At The Drive-In | “Hostage Stamps”
Third single from in·ter a·li·a is less arena-ready and radio-friendly than previous ones, and is also the strongest by keeping the nervous, itchy guitar and tense rhythm section. Meanwhile, Cedric Bixler-Zavala’s lyrics continue to be so dense, they’re practically word salad: “Slid down the bank, choking on sherm/ A new tactile cremation attested/ To opaque spurs, contemplative Mayhem keeps us together”. You get used to ignoring what he’s saying after a while anyway when the music is this good.
Mutoid Man | “Melt Your Mind”
Mutoid Man is a lotta fuckin’ fun and just as on their debut LP, “Melt Your Mind” is heavy, psychedelic, spastic, and catchy. Actually, it’s the catcheist thing Stephen Brodsky has written since Cave In’s “Anchor”. Add oddball lyrics about not letting stress get to you (I think), and you’ve got a real winner here.
Gorillaz feat. Pusha T and Mavis Staples | “Let Me Out”
Fatalism envelops the paranoid production here, including a typically great Pusha T where he sounds like a cornered animal (“Tell me there’s a heaven in the sky where there is peace/ But until then, I keep my piece in arm’s reach”). It’s been a long wait for Gorillaz’s return, and Humanz is shaping up to be their (his?) best record yet.
Kevin Gates | “What If”
I guess prison makes every rapper a naval-gazer; naturally, then, Kevin Gates uses a a hazy trap beat that interpolates Joan Osbourne’s “One of Us” in an attempt to explain his lifestyle with his ear candy, sing-songy flow. But this is KG we’re talking about, so he imagines that if God were one of us, he’d be “making calls to the plug like one of us”. The song is a tad cartoon-y, yes, but any KG is better than no KG.
DREAMCAR | “Born To Lie”

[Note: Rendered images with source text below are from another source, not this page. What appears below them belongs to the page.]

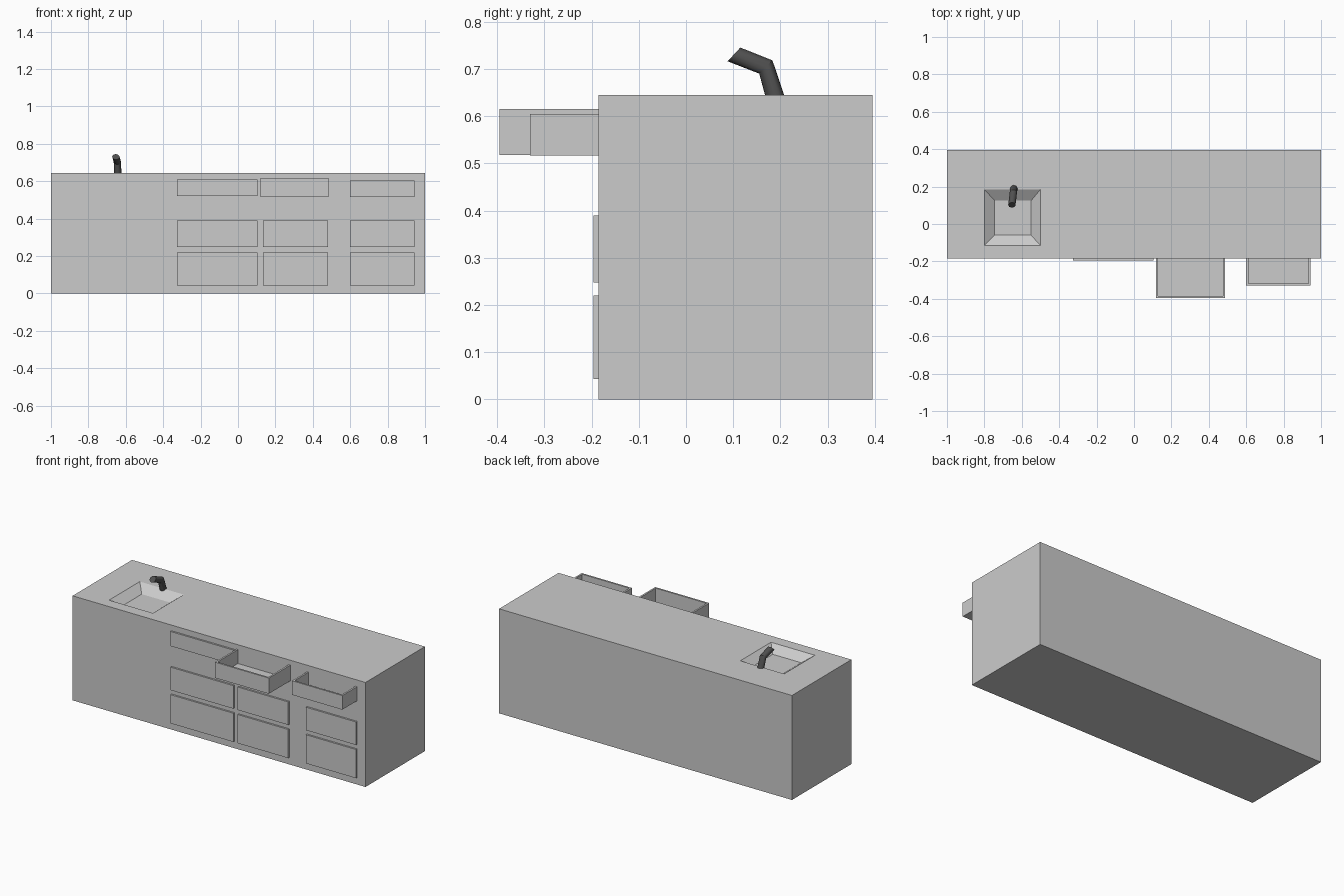
import bpy, bmesh, math

if "Cube" in bpy.data.objects:
    bpy.data.objects.remove(bpy.data.objects["Cube"])

FRONT, BACK, TOP = -0.185, 0.395, 0.645


def finish(name, bm):
    bmesh.ops.recalc_face_normals(bm, faces=bm.faces)
    mesh = bpy.data.meshes.new(name)
    bm.to_mesh(mesh)
    bm.free()
    obj = bpy.data.objects.new(name, mesh)
    bpy.context.collection.objects.link(obj)
    return obj


def rect(bm, x0, x1, y0, y1, z):
    return [bm.verts.new(p) for p in ((x0, y0, z), (x1, y0, z), (x1, y1, z), (x0, y1, z))]


def loft(name, rings):
    """Skin a list of (x0, x1, y0, y1, z) rectangles and cap both ends."""
    bm = bmesh.new()
    loops = [rect(bm, *r) for r in rings]
    for a, b in zip(loops, loops[1:]):
        for i in range(4):
            j = (i + 1) % 4
            bm.faces.new((a[i], a[j], b[j], b[i]))
    bm.faces.new(loops[0])
    bm.faces.new(loops[-1])
    return finish(name, bm)


# Counter body with a shallow tapered sink sunk into the top
loft("counter_body", [
    (-1, 1, FRONT, BACK, 0),
    (-1, 1, FRONT, BACK, TOP),
    (-0.8, -0.5, -0.115, 0.185, TOP),
    (-0.745, -0.55, -0.06, 0.125, TOP - 0.04),
])

# Closed drawer and door fronts
columns = [(-0.325, 0.105), (0.135, 0.48), (0.6, 0.943)]
rows = [(0.043, 0.22), (0.248, 0.39)]
panels = [(c, r) for c in columns for r in rows] + [(columns[0], (0.52, 0.61))]
for n, ((x0, x1), (z0, z1)) in enumerate(panels):
    loft(f"closed_front_{n + 1}", [(x0, x1, FRONT - 0.011, FRONT, z) for z in (z0, z1)])


# Open drawers: hollow trays, back wall hidden inside the body
def open_drawer(name, x0, x1, y0, z0, z1, t=0.011):
    y1 = FRONT + t
    inner = (x0 + t, x1 - t, y0 + t, y1 - t)
    outer = (x0, x1, y0, y1)
    loft(name, [(*outer, z0), (*outer, z1), (*inner, z1), (*inner, z0 + t)])


open_drawer("open_drawer_middle", 0.118, 0.487, -0.395, 0.518, 0.615)
open_drawer("open_drawer_right", 0.6, 0.943, -0.33, 0.517, 0.604)

# Bent faucet: each ring is a centre and its half width in the y-z plane
N = 16
sections = [((-0.642, 0.195, 0.62), (0.021, 0.0)),
            ((-0.645, 0.169, 0.704), (0.014, 0.014)),
            ((-0.653, 0.1015, 0.7305), (0.0135, 0.0145))]
bm = bmesh.new()
loops = []
for (cx, cy, cz), (uy, uz) in sections:
    ring = []
    for i in range(N):
        a = 2 * math.pi * i / N
        c, s = math.cos(a), math.sin(a)
        ring.append(bm.verts.new((cx + 0.0195 * s, cy + uy * c, cz + uz * c)))
    loops.append(ring)
for a, b in zip(loops, loops[1:]):
    for i in range(N):
        j = (i + 1) % N
        bm.faces.new((a[i], a[j], b[j], b[i]))
bm.faces.new(loops[0])
bm.faces.new(loops[-1])
faucet = finish("faucet", bm)
mat = bpy.data.materials.new("dark_metal")
mat.diffuse_color = (0.08, 0.08, 0.08, 1)
mat.use_nodes = True
mat.node_tree.nodes["Principled BSDF"].inputs["Base Color"].default_value = mat.diffuse_color
faucet.data.materials.append(mat)
bpy.context.view_layer.objects.active = faucet
faucet.select_set(True)
bpy.ops.object.shade_smooth_by_angle(angle=math.radians(30))
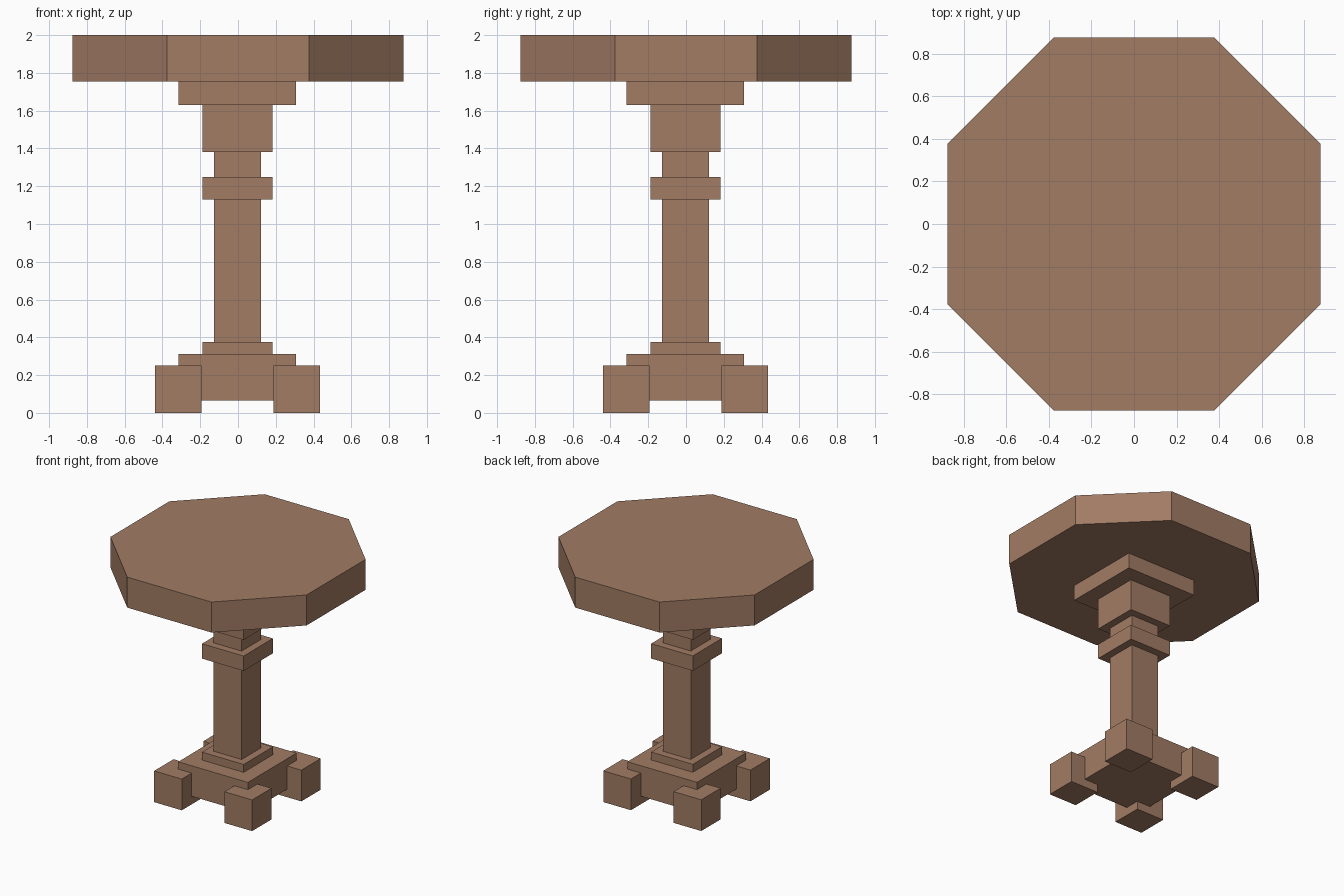
import bpy
import bmesh
from mathutils import Matrix, Vector

cube = bpy.data.objects.get("Cube")
if cube:
    bpy.data.objects.remove(cube, do_unlink=True)

# One flat wood colour
wood = bpy.data.materials.new("brown_wood")
colour = (0.36, 0.20, 0.127, 1.0)
wood.diffuse_color = colour
wood.use_nodes = True
wood.node_tree.nodes["Principled BSDF"].inputs["Base Color"].default_value = colour

OFFSET = -0.003  # the pedestal sits very slightly off the table top's centre


def finish(name, bm):
    bmesh.ops.recalc_face_normals(bm, faces=bm.faces)
    mesh = bpy.data.meshes.new(name)
    bm.to_mesh(mesh)
    bm.free()
    mesh.materials.append(wood)
    obj = bpy.data.objects.new(name, mesh)
    bpy.context.collection.objects.link(obj)
    return obj


def block(name, half, z0, z1, x=0.0, y=0.0):
    """Square block of the given half width between two heights."""
    bm = bmesh.new()
    place = Matrix.Translation((x + OFFSET, y + OFFSET, (z0 + z1) / 2))
    size = Matrix.Diagonal((2 * half, 2 * half, z1 - z0, 1))
    bmesh.ops.create_cube(bm, size=1, matrix=place @ size)
    return finish(name, bm)


# Stacked pedestal, bottom to top
block("base", 0.311, 0.065, 0.311)
block("base_step", 0.186, 0.311, 0.375)
block("column", 0.125, 0.375, 1.38)
block("column_collar", 0.186, 1.13, 1.25)
block("capital", 0.186, 1.38, 1.63)
block("top_support", 0.311, 1.63, 1.754)

# Four corner feet
for side, sx in (("left", 1), ("right", -1)):
    for end, sy in (("front", -1), ("back", 1)):
        block(f"{end}_{side}_foot", 0.1235, 0.0, 0.252, sx * 0.314, sy * 0.314)

# Octagonal table top
R, C = 0.876, 0.376
outline = [(C, -R), (R, -C), (R, C), (C, R), (-C, R), (-R, C), (-R, -C), (-C, -R)]
bm = bmesh.new()
face = bm.faces.new([bm.verts.new((x, y, 1.754)) for x, y in outline])
extruded = bmesh.ops.extrude_face_region(bm, geom=[face], use_keep_orig=True)
top_verts = [g for g in extruded["geom"] if isinstance(g, bmesh.types.BMVert)]
bmesh.ops.translate(bm, verts=top_verts, vec=Vector((0, 0, 0.246)))
finish("table_top", bm)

“Born” is the second single from a supergroup comprised of the members of No Doubt not named Gwen with Davey Havok in her place. Much like “Kill for Candy,” this is so ’80s, the 7” comes with coke residue. Havok’s goth-drenched kabuki theater posturing (“I watch you tearing the place apart/ Tell me if you see my heart”) is perfect for the dark crevices of new wave. Talk about playing to your strengths. Think The Cure if they decided to rip off Erasure and you’re close.